═════ MATERIAL FOR THE TASK ═════

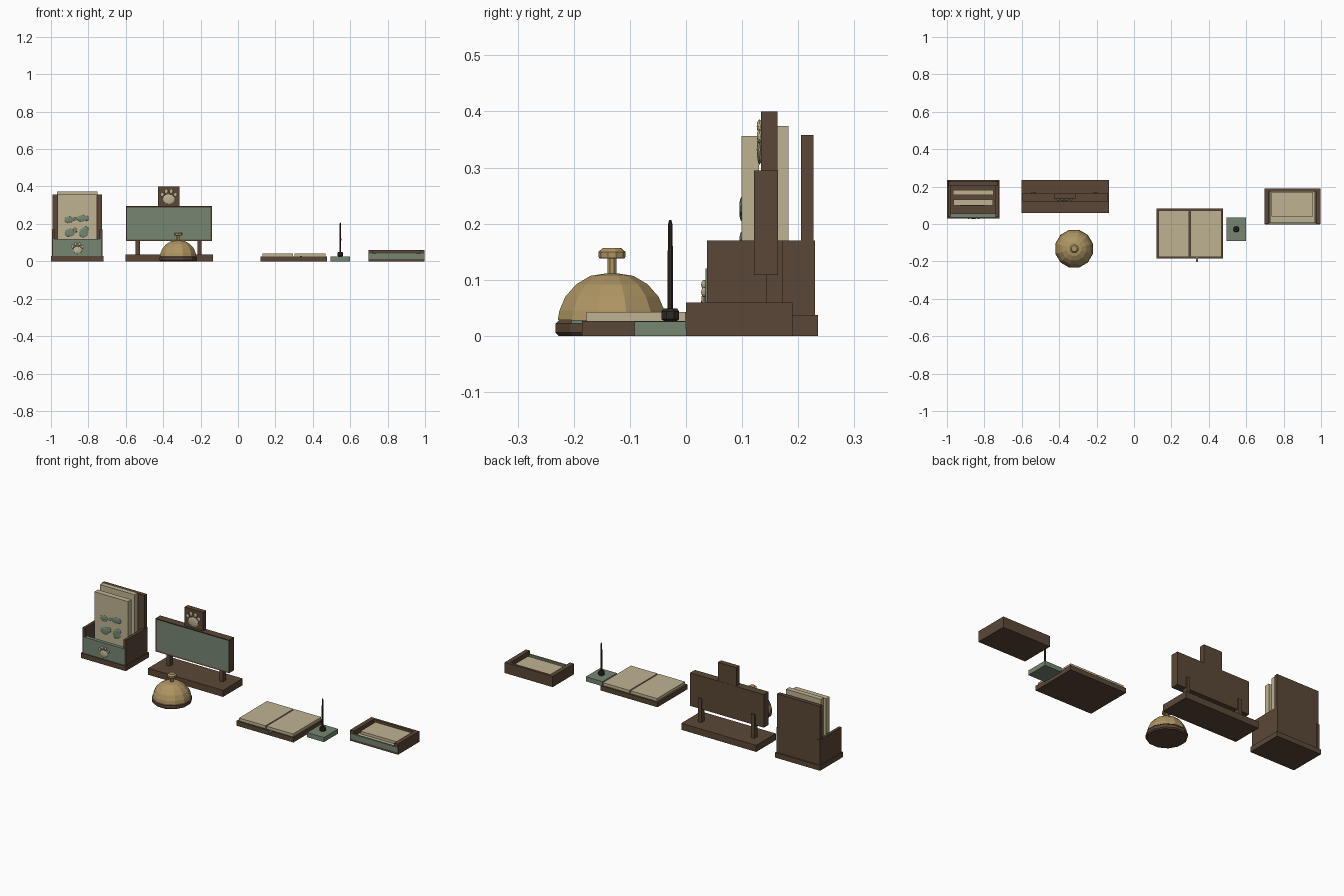
import bpy, bmesh, math
from mathutils import Matrix, Vector

cube = bpy.data.objects.get("Cube")
if cube:
    bpy.data.objects.remove(cube, do_unlink=True)


def material(name, rgb):
    m = bpy.data.materials.new(name)
    m.use_nodes = True
    m.diffuse_color = (*rgb, 1)
    bsdf = m.node_tree.nodes["Principled BSDF"]
    bsdf.inputs["Base Color"].default_value = (*rgb, 1)
    bsdf.inputs["Roughness"].default_value = 0.8
    return m


WOOD = material("brown wood", (0.105, 0.064, 0.039))
CREAM = material("cream paper", (0.52, 0.45, 0.29))
GREEN = material("sage green", (0.18, 0.24, 0.17))
BRASS = material("brass", (0.42, 0.30, 0.125))
DARK = material("dark metal", (0.03, 0.023, 0.018))


def finish(name, bm, *mats):
    bmesh.ops.recalc_face_normals(bm, faces=bm.faces)
    mesh = bpy.data.meshes.new(name)
    bm.to_mesh(mesh)
    bm.free()
    for m in mats:
        mesh.materials.append(m)
    obj = bpy.data.objects.new(name, mesh)
    bpy.context.collection.objects.link(obj)
    return obj


def box_mesh(x, y, z):
    bm = bmesh.new()
    size = [b - a for a, b in (x, y, z)]
    mid = [(a + b) / 2 for a, b in (x, y, z)]
    bmesh.ops.create_cube(bm, size=1, matrix=Matrix.Translation(mid) @ Matrix.Diagonal((*size, 1)))
    return bm


def box(name, mat, x, y, z):
    return finish(name, box_mesh(x, y, z), mat)


def lathe(name, mat, centre, profile, sides):
    """Turn a (radius, height) profile around a vertical axis."""
    bm = bmesh.new()
    rings = []
    for r, h in profile:
        ring = []
        for i in range(sides):
            a = math.tau * (i + 0.5) / sides
            ring.append(bm.verts.new((centre[0] + r * math.cos(a), centre[1] + r * math.sin(a), h)))
        rings.append(ring)
    for low, high in zip(rings, rings[1:]):
        for i in range(sides):
            j = (i + 1) % sides
            bm.faces.new((low[i], low[j], high[j], high[i]))
    bm.faces.new(rings[0][::-1])
    bm.faces.new(rings[-1])
    return finish(name, bm, mat)


def blobs(name, mat, y, depth, spots):
    """Flattened round spots facing the front: x, z, half width, half height."""
    bm = bmesh.new()
    for x, z, w, h in spots:
        place = Matrix.Translation((x, y, z)) @ Matrix.Diagonal((w, depth, h, 1))
        bmesh.ops.create_icosphere(bm, subdivisions=2, radius=1, matrix=place)
    return finish(name, bm, mat)


def paw(name, x, y, z, s):
    spots = [(x, z, s, s * 0.85)]
    for dx, dz in ((-1.1, 0.75), (-0.42, 1.3), (0.42, 1.3), (1.1, 0.75)):
        spots.append((x + dx * s, z + dz * s, s * 0.3, s * 0.38))
    blobs(name, CREAM, y, 0.005, spots)


# Brochure holder
box("holder_base", WOOD, (-1, -0.72), (0.03, 0.235), (0, 0.028))
for side, x in (("right", -0.995), ("left", -0.74)):
    box("holder_" + side + "_wall", WOOD, (x, x + 0.015), (0.037, 0.23), (0.028, 0.17))
box("holder_back", WOOD, (-0.993, -0.727), (0.205, 0.227), (0.028, 0.358))
box("holder_front", GREEN, (-0.988, -0.732), (0.035, 0.055), (0.028, 0.12))
paw("holder_paw", -0.858, 0.032, 0.06, 0.024)
box("front_brochure", CREAM, (-0.965, -0.755), (0.099, 0.13), (0.028, 0.356))
box("rear_brochure", CREAM, (-0.968, -0.752), (0.155, 0.183), (0.028, 0.374))

# Printed marks on the front brochure
blobs("brochure_upper_mark", GREEN, 0.099, 0.004,
      [(-0.905, 0.222, 0.024, 0.018), (-0.87, 0.226, 0.016, 0.008),
       (-0.835, 0.23, 0.026, 0.018), (-0.81, 0.23, 0.012, 0.014)])
blobs("brochure_lower_mark", GREEN, 0.099, 0.004,
      [(-0.9, 0.153, 0.028, 0.022), (-0.872, 0.165, 0.012, 0.015),
       (-0.825, 0.153, 0.026, 0.026), (-0.815, 0.17, 0.016, 0.016)])

# Desk sign
box("sign_base", WOOD, (-0.602, -0.135), (0.06, 0.235), (0, 0.037))
for side, x in (("right", -0.536), ("left", -0.205)):
    box("sign_" + side + "_post", WOOD, (x - 0.011, x + 0.011), (0.143, 0.172), (0.037, 0.17))
bm = box_mesh((-0.6, -0.14), (0.121, 0.164), (0.109, 0.295))
bm.normal_update()
front = [f for f in bm.faces if f.normal.y < -0.9]
bmesh.ops.inset_region(bm, faces=front, thickness=0.01, depth=0)
inner = front[0]
inner.material_index = 1
bmesh.ops.translate(bm, verts=inner.verts, vec=Vector((0, 0.003, 0)))
for f in bm.faces:
    f.material_index = 1 if f == inner else 0
finish("sign_board", bm, WOOD, GREEN)
box("sign_topper", WOOD, (-0.428, -0.312), (0.134, 0.163), (0.295, 0.4))
paw("topper_paw", -0.37, 0.131, 0.332, 0.032)

# Service bell
bell = (-0.32, -0.132)
lathe("bell_base", WOOD, bell, [(0.098, 0), (0.104, 0.006), (0.104, 0.022), (0.098, 0.028)], 12)
lathe("bell_dome", BRASS, bell, [(0.1, 0.028), (0.097, 0.045), (0.086, 0.07), (0.066, 0.092),
                                 (0.04, 0.107), (0.014, 0.111)], 12)
lathe("bell_stem", BRASS, bell, [(0.009, 0.11), (0.009, 0.14)], 8)
lathe("bell_button", BRASS, bell, [(0.022, 0.138), (0.024, 0.141), (0.024, 0.15), (0.016, 0.157)], 10)

# Open ledger
box("ledger_cover", WOOD, (0.12, 0.475), (-0.185, 0.082), (0, 0.027))
for side, x in (("right", (0.13, 0.295)), ("left", (0.302, 0.467))):
    box("ledger_" + side + "_pages", CREAM, x, (-0.177, 0.073), (0.027, 0.043))
box("ledger_ribbon", GREEN, (0.332, 0.342), (-0.204, -0.177), (0.022, 0.028))

# Pen stand
pen = (0.547, -0.028)
box("pen_base", GREEN, (0.495, 0.6), (-0.092, 0.035), (0, 0.026))
lathe("pen_socket", DARK, pen, [(0.012, 0.026), (0.017, 0.03), (0.017, 0.044), (0.013, 0.049)], 8)
lathe("pen", DARK, pen, [(0.005, 0.045), (0.0055, 0.12), (0.004, 0.2), (0.002, 0.207)], 8)

# Paper tray
box("tray_floor", WOOD, (0.698, 0.997), (0, 0.19), (0, 0.013))
for side, x in (("right", 0.698), ("left", 0.972)):
    box("tray_" + side + "_wall", WOOD, (x, x + 0.025), (0, 0.19), (0.013, 0.06))
box("tray_back", WOOD, (0.723, 0.972), (0.175, 0.19), (0.013, 0.06))
box("tray_front", GREEN, (0.7, 0.995), (-0.002, 0.008), (0.013, 0.042))
box("lower_papers", CREAM, (0.726, 0.969), (0.009, 0.174), (0.013, 0.033))
box("upper_papers", CREAM, (0.735, 0.957), (0.04, 0.172), (0.033, 0.048))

═════

**EXERCISE GOAL:**
Look through the entries for the string "bmesh". Every line that has it belongs in the answer.

**OUTPUT:**
import bpy, bmesh, math
    bmesh.ops.recalc_face_normals(bm, faces=bm.faces)
    bm = bmesh.new()
    bmesh.ops.create_cube(bm, size=1, matrix=Matrix.Translation(mid) @ Matrix.Diagonal((*size, 1)))
    bm = bmesh.new()
    bm = bmesh.new()
        bmesh.ops.create_icosphere(bm, subdivisions=2, radius=1, matrix=place)
bmesh.ops.inset_region(bm, faces=front, thickness=0.01, depth=0)
bmesh.ops.translate(bm, verts=inner.verts, vec=Vector((0, 0.003, 0)))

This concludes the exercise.